The Parts of a Tabla

"Tabla is the most common drum in India," according to author David Courtney. It's an instrument that is found in Pakistan, Bangladesh, Afghanistan and the U.S. The music of India has been passed down in apprenticeship style and slowly developed over the course of more than 200 years. For any serious instrumentalist who wants to learn the tabla, he or she first must become accustomed to drum's individual parts. Without this knowledge, it is difficult for teacher and student to discuss playing techniques.

Pudi

This is the top of the tabla and functions as the drumhead. The performer strikes it with his or her hand to produce sound. The pudi also traditionally is made from the hide of a deer.

Tasma

The straps that come off the pudi are known as the tasma. The straps generally are made of leather and their main function is to keep the pudi secure.

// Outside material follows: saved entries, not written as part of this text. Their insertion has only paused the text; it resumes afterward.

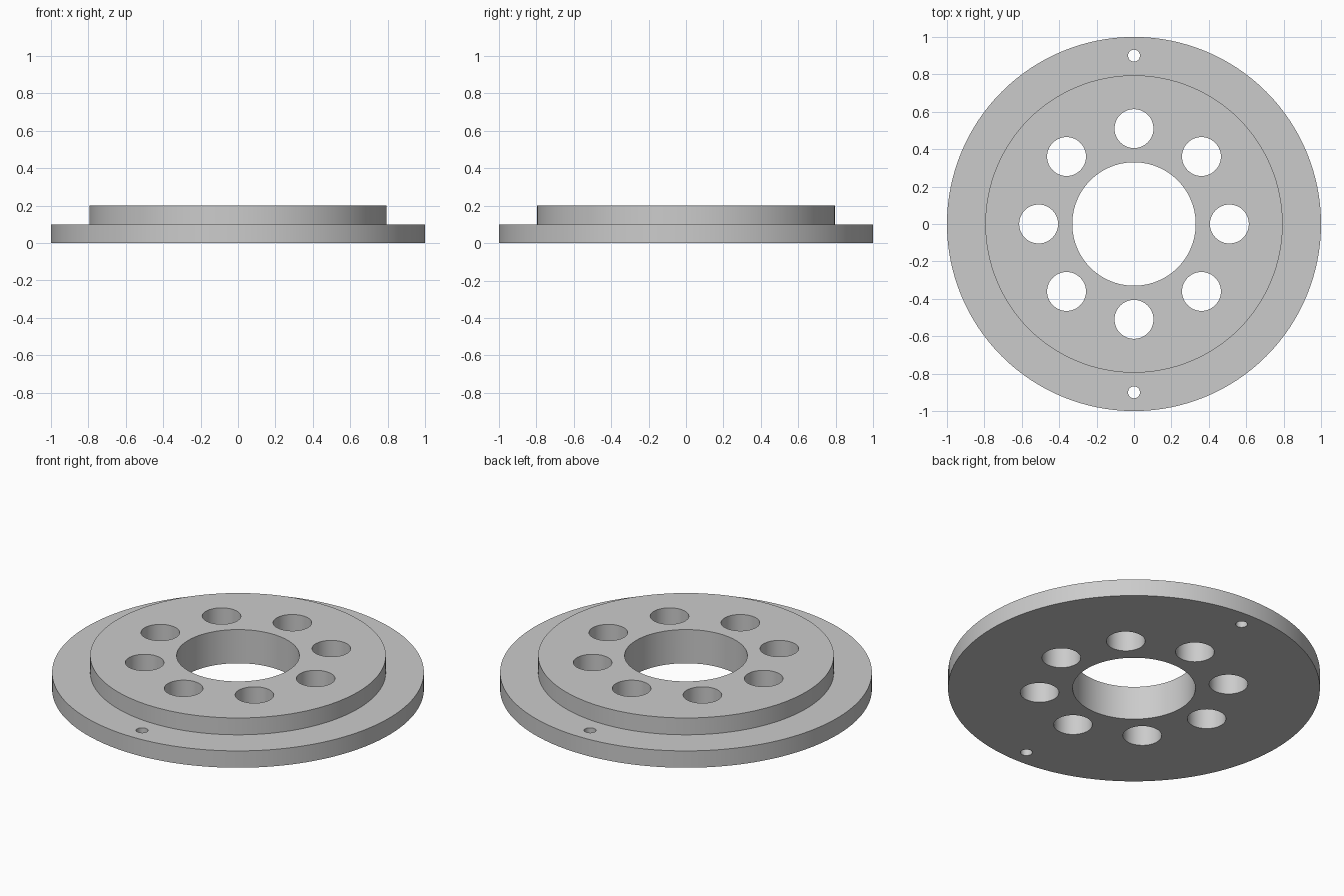
import bpy, bmesh, math

cube = bpy.data.objects.get("Cube")
if cube:
    bpy.data.objects.remove(cube, do_unlink=True)

FLANGE_R, BOSS_R, BORE_R = 1.0, 0.795, 0.33
FLANGE_Z, BOSS_Z = 0.10, 0.20
BOLT_CIRCLE, BOLT_R = 0.51, 0.104
PIN_CIRCLE, PIN_R = 0.90, 0.032

grey = bpy.data.materials.new("plain grey")
grey.use_nodes = True
colour = (0.6, 0.6, 0.6, 1.0)
grey.diffuse_color = colour
grey.node_tree.nodes["Principled BSDF"].inputs["Base Color"].default_value = colour


def add_turned(bm, rings, sides, x=0.0, y=0.0):
    """Stack (radius, z) rings into a closed solid with flat caps."""
    loops = []
    for r, z in rings:
        loops.append([bm.verts.new((x + r * math.cos(2 * math.pi * i / sides),
                                    y + r * math.sin(2 * math.pi * i / sides), z))
                      for i in range(sides)])
    for a, b in zip(loops, loops[1:]):
        for i in range(sides):
            j = (i + 1) % sides
            bm.faces.new((a[i], a[j], b[j], b[i]))
    bm.faces.new(loops[0][::-1])
    bm.faces.new(loops[-1])


def make_object(name, bm):
    mesh = bpy.data.meshes.new(name)
    bm.to_mesh(mesh)
    bm.free()
    mesh.materials.append(grey)
    obj = bpy.data.objects.new(name, mesh)
    bpy.context.collection.objects.link(obj)
    return obj


# Stepped disc: wide flange with a raised boss
bm = bmesh.new()
add_turned(bm, [(FLANGE_R, 0), (FLANGE_R, FLANGE_Z),
                (BOSS_R, FLANGE_Z), (BOSS_R, BOSS_Z)], 128)
flange = make_object("stepped_flange", bm)

# Through holes: centre bore, ring of eight bolt holes, two pin holes
bm = bmesh.new()
holes = [(0, 0, BORE_R, 96)]
for i in range(8):
    a = i * math.pi / 4
    holes.append((BOLT_CIRCLE * math.cos(a), BOLT_CIRCLE * math.sin(a), BOLT_R, 48))
for side in (1, -1):
    holes.append((0, side * PIN_CIRCLE, PIN_R, 32))
for x, y, r, sides in holes:
    add_turned(bm, [(r, -0.1), (r, BOSS_Z + 0.1)], sides, x, y)
cutter = make_object("hole_cutter", bm)
cutter.hide_render = True

# Cut the holes and discard the cutter
cut = flange.modifiers.new("holes", 'BOOLEAN')
cut.operation = 'DIFFERENCE'
cut.solver = 'EXACT'
cut.object = cutter
bpy.ops.object.select_all(action='DESELECT')
bpy.context.view_layer.objects.active = flange
flange.select_set(True)
bpy.ops.object.modifier_apply(modifier=cut.name)
bpy.data.objects.remove(cutter, do_unlink=True)

# Smooth round walls, crisp rims
bpy.ops.object.shade_smooth_by_angle(angle=math.radians(30))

Gatta

The dowels found on the side of a tabla are referred to as gatta. Gatta measure 7-by-3 centimeters and are a cylindrical shape, according to Sirishkumar.com. These dowels are used to tune the instrument by increasing and decreasing tension.

Lakadi

The lakadi is a wooden shell that swirls around the tabla. It helps give the instrument some of its characteristic sounds.

Pital

This is similar to the lakadi, except it appears high up on the instrument and is made of brass. This shell creates additional resonance within the instrument.

Kundal

This is a hoop that stretches along the exterior of the tabla. It helps keep the tasma in place and aids in holding the instrument together.